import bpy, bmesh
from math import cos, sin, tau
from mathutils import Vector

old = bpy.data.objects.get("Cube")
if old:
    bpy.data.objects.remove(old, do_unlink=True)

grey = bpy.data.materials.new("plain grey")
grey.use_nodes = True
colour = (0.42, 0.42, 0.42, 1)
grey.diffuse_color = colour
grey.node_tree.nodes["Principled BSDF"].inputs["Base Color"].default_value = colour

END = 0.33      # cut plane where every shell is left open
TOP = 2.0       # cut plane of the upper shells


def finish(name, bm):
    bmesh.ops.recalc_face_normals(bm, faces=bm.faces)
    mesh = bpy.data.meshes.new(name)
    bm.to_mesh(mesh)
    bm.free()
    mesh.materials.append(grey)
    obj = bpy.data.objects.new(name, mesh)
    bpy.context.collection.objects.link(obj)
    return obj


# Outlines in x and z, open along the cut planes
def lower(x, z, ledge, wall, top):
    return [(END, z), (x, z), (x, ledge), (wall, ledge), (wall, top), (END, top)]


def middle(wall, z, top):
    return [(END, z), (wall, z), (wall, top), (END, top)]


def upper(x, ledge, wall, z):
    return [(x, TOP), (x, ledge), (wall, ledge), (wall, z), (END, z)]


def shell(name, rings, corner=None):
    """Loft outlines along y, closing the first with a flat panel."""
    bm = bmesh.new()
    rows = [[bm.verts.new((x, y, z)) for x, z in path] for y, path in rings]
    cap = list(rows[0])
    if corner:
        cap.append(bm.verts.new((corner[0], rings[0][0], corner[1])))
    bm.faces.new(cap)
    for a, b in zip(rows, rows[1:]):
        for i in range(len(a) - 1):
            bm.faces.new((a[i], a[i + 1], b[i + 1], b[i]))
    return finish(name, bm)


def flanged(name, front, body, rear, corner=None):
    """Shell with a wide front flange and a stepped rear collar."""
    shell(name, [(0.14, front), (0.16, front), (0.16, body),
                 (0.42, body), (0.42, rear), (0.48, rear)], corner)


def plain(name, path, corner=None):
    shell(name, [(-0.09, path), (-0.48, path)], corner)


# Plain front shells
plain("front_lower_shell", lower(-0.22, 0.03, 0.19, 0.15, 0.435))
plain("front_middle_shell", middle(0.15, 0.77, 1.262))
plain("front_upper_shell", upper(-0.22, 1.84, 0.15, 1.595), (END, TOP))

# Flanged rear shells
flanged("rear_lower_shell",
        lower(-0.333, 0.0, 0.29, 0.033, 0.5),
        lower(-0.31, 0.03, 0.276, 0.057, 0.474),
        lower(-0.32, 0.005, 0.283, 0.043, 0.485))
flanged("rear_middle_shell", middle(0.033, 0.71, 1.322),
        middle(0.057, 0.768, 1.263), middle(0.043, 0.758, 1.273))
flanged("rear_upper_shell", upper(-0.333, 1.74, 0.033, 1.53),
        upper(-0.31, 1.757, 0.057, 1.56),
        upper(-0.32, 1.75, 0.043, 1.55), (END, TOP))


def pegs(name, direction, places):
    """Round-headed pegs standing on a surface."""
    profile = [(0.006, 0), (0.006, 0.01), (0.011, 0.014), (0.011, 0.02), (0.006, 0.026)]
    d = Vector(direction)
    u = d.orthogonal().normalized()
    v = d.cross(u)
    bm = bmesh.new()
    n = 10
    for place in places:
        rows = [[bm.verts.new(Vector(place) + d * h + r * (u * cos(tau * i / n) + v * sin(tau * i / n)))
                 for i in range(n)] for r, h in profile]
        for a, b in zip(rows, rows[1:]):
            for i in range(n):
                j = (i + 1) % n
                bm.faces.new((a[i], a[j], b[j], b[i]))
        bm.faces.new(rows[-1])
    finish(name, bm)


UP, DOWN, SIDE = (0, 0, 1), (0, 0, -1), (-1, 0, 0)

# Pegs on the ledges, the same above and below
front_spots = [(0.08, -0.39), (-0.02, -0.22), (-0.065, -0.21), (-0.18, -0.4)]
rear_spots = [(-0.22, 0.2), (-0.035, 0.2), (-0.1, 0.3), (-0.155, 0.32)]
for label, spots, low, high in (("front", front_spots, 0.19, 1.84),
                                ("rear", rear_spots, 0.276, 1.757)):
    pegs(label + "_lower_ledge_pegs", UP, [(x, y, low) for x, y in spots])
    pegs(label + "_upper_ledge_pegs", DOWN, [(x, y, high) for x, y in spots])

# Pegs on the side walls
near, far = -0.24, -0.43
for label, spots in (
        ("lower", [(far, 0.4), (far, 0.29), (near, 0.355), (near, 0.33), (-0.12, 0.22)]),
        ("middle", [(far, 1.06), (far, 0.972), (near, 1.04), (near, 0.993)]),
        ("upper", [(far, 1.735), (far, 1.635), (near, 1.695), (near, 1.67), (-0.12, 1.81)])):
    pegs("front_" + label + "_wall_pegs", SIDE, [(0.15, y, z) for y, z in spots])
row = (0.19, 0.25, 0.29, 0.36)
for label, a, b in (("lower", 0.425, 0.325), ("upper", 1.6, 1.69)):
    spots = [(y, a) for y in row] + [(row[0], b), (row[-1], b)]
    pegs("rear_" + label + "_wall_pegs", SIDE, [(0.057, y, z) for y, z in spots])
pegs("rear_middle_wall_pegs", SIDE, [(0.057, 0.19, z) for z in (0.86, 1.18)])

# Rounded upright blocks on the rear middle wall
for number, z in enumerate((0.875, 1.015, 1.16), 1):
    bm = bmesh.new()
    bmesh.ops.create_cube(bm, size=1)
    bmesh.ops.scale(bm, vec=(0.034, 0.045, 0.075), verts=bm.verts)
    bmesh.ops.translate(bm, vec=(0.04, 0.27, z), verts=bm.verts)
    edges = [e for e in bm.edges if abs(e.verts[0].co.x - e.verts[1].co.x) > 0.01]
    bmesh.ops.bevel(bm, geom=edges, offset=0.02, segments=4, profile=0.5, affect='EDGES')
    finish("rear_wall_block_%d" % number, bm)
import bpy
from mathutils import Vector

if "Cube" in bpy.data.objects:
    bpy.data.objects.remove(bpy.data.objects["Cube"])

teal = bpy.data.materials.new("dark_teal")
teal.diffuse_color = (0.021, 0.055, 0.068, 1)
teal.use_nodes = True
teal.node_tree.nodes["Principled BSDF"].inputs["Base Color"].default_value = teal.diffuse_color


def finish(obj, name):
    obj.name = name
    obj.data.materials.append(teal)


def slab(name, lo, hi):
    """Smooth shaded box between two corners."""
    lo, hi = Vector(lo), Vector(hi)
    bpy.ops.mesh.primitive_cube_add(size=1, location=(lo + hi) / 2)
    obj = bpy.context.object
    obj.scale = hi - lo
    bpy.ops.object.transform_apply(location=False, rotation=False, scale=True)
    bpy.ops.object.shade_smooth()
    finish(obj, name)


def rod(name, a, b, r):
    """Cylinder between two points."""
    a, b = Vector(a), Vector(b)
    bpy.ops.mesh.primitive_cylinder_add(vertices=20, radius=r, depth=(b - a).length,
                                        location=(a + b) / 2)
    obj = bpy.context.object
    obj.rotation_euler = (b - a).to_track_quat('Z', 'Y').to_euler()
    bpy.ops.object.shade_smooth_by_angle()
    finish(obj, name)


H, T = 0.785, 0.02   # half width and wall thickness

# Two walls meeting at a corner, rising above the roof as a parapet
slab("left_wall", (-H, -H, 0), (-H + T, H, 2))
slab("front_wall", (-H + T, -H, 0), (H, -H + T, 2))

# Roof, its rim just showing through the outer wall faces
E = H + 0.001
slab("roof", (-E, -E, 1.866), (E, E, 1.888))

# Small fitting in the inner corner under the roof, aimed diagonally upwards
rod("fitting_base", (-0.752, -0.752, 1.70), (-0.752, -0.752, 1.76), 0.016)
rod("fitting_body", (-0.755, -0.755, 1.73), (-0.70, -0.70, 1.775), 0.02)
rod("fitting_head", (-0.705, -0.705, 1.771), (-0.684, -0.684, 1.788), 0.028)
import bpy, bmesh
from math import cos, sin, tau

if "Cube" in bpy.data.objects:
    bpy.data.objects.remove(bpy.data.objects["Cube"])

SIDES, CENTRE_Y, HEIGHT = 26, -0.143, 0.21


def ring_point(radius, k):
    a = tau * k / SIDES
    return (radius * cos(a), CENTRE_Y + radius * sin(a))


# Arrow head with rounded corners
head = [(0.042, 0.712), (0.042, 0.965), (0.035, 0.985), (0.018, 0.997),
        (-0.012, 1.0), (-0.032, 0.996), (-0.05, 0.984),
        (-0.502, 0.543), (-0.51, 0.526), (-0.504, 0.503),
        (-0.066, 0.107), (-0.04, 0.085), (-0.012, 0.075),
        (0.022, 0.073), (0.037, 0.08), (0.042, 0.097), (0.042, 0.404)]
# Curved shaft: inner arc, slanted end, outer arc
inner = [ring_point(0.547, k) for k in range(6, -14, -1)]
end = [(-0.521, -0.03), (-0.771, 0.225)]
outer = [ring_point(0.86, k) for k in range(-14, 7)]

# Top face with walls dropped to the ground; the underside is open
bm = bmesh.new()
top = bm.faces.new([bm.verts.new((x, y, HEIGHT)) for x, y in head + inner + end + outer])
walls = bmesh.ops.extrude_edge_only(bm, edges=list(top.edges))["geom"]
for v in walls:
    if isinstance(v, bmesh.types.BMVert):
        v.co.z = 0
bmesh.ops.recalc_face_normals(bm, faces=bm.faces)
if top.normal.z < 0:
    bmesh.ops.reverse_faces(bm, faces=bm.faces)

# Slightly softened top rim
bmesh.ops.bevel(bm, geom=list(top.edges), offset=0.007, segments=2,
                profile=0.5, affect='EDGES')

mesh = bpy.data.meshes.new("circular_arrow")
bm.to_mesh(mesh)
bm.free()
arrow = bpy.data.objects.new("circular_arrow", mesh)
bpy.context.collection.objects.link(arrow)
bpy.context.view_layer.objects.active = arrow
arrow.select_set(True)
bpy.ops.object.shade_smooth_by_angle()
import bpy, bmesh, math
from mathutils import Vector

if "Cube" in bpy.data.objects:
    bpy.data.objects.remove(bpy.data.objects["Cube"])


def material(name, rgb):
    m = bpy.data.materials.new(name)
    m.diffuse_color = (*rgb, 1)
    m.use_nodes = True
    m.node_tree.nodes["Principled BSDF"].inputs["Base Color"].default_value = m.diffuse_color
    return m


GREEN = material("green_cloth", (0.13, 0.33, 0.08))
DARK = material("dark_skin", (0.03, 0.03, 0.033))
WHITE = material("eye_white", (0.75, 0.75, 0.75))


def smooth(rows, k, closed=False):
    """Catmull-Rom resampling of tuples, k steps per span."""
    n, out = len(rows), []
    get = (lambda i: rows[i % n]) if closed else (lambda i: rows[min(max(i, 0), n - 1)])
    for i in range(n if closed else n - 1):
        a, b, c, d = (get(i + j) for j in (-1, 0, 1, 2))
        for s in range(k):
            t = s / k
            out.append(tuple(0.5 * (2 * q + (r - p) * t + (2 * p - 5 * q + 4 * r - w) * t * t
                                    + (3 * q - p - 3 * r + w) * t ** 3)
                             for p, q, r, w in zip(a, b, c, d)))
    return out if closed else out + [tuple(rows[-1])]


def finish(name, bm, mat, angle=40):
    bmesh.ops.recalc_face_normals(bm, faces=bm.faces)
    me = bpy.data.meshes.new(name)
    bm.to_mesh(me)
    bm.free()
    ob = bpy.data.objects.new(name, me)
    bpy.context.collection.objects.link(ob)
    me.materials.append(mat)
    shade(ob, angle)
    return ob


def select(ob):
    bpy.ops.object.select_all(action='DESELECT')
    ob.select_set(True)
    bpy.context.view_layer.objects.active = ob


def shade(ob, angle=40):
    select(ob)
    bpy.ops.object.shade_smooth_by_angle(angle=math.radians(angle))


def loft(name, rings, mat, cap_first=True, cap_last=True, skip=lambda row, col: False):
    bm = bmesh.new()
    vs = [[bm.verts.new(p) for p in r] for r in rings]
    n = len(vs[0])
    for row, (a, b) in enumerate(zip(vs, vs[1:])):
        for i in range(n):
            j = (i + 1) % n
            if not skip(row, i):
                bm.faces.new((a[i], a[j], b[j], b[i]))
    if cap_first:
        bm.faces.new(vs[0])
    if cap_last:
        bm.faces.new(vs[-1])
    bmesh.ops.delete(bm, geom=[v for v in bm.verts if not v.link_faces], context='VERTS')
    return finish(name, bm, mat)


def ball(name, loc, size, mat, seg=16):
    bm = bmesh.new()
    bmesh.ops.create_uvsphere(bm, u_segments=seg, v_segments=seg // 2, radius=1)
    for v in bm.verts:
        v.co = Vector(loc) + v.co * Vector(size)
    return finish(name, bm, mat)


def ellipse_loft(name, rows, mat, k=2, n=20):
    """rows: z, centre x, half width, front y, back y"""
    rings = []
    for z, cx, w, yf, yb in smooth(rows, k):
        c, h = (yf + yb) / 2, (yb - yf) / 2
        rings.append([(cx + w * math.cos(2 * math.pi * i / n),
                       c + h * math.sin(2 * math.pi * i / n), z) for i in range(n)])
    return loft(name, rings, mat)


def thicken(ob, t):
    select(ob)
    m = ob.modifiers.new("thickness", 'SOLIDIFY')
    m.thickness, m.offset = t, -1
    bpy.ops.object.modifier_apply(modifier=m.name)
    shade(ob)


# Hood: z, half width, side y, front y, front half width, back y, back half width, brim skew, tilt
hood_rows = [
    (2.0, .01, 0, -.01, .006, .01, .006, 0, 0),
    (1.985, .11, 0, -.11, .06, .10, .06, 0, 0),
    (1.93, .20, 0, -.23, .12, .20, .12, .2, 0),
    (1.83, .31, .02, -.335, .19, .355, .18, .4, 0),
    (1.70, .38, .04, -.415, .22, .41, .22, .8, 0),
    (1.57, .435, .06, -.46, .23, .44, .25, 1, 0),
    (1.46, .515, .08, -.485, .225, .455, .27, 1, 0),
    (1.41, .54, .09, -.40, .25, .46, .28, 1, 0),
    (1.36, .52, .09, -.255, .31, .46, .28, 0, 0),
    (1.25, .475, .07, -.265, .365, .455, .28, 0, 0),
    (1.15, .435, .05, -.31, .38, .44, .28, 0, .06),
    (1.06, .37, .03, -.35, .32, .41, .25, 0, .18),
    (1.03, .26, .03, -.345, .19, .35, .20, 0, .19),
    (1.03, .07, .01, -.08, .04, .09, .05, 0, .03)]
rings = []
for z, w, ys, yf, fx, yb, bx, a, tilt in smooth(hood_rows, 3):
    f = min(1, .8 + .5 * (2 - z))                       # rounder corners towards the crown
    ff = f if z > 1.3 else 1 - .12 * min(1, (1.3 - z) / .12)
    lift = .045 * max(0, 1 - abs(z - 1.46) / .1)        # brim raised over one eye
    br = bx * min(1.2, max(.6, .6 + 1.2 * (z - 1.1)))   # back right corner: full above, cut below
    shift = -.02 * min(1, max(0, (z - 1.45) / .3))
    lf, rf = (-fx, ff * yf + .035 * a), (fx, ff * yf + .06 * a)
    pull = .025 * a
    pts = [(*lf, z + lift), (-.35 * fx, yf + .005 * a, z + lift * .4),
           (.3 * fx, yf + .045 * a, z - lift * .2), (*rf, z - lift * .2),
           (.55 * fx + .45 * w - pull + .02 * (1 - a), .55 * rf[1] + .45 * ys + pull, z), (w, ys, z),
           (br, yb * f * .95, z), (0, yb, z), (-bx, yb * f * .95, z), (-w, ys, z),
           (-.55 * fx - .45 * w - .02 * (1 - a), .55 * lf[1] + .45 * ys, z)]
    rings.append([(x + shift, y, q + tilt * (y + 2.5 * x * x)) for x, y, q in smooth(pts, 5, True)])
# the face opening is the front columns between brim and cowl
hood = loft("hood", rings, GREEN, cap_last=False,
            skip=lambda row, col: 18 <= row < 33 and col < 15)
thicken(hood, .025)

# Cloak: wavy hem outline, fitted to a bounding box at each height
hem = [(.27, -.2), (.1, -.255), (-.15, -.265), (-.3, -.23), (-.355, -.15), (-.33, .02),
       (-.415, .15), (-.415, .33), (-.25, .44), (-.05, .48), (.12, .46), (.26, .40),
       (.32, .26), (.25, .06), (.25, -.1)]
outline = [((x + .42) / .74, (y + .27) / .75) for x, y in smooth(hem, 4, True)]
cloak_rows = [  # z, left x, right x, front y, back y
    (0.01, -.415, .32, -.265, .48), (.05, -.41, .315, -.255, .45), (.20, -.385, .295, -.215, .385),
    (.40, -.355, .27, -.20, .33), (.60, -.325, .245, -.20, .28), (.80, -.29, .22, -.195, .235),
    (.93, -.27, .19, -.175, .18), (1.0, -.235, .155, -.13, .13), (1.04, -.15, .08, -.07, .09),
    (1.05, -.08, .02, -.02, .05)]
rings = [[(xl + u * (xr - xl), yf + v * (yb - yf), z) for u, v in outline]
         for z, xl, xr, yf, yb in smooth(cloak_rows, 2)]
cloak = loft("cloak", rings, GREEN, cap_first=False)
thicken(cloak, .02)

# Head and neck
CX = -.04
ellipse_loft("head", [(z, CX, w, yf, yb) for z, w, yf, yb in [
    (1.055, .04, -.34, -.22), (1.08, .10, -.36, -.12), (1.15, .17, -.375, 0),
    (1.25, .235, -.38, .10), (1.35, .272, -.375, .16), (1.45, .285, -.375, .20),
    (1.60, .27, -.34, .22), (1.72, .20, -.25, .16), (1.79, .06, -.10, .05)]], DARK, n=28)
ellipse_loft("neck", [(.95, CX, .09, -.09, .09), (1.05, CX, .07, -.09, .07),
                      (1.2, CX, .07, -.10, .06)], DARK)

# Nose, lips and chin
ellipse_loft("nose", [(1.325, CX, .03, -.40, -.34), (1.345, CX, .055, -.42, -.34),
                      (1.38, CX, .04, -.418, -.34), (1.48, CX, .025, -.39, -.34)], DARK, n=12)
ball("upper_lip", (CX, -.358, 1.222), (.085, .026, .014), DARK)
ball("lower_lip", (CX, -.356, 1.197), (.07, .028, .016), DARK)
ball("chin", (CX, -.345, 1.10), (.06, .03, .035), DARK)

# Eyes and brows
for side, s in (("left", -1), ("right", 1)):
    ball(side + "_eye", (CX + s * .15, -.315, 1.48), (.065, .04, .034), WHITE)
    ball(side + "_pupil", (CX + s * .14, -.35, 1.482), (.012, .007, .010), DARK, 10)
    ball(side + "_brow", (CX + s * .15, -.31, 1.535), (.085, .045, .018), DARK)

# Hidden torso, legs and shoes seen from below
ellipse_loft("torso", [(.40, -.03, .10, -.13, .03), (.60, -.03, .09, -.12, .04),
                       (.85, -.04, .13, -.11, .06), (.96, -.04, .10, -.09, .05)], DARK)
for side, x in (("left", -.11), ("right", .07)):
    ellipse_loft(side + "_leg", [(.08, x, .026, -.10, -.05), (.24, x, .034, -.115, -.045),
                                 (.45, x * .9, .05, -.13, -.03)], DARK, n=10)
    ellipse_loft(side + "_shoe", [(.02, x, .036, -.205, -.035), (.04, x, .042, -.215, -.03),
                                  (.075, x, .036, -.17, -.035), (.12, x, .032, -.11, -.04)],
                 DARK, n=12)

---

■ **What is required**
Using the entries above, extract exactly the span from the line with "bmesh.ops.reverse_faces(bm, faces=bm.faces)" to the line with "n, out = len(rows), []", both lines included; leave out everything else.

■ **Answer to this task**
    bmesh.ops.reverse_faces(bm, faces=bm.faces)

# Slightly softened top rim
bmesh.ops.bevel(bm, geom=list(top.edges), offset=0.007, segments=2,
                profile=0.5, affect='EDGES')

mesh = bpy.data.meshes.new("circular_arrow")
bm.to_mesh(mesh)
bm.free()
arrow = bpy.data.objects.new("circular_arrow", mesh)
bpy.context.collection.objects.link(arrow)
bpy.context.view_layer.objects.active = arrow
arrow.select_set(True)
bpy.ops.object.shade_smooth_by_angle()
import bpy, bmesh, math
from mathutils import Vector

if "Cube" in bpy.data.objects:
    bpy.data.objects.remove(bpy.data.objects["Cube"])


def material(name, rgb):
    m = bpy.data.materials.new(name)
    m.diffuse_color = (*rgb, 1)
    m.use_nodes = True
    m.node_tree.nodes["Principled BSDF"].inputs["Base Color"].default_value = m.diffuse_color
    return m


GREEN = material("green_cloth", (0.13, 0.33, 0.08))
DARK = material("dark_skin", (0.03, 0.03, 0.033))
WHITE = material("eye_white", (0.75, 0.75, 0.75))


def smooth(rows, k, closed=False):
    """Catmull-Rom resampling of tuples, k steps per span."""
    n, out = len(rows), []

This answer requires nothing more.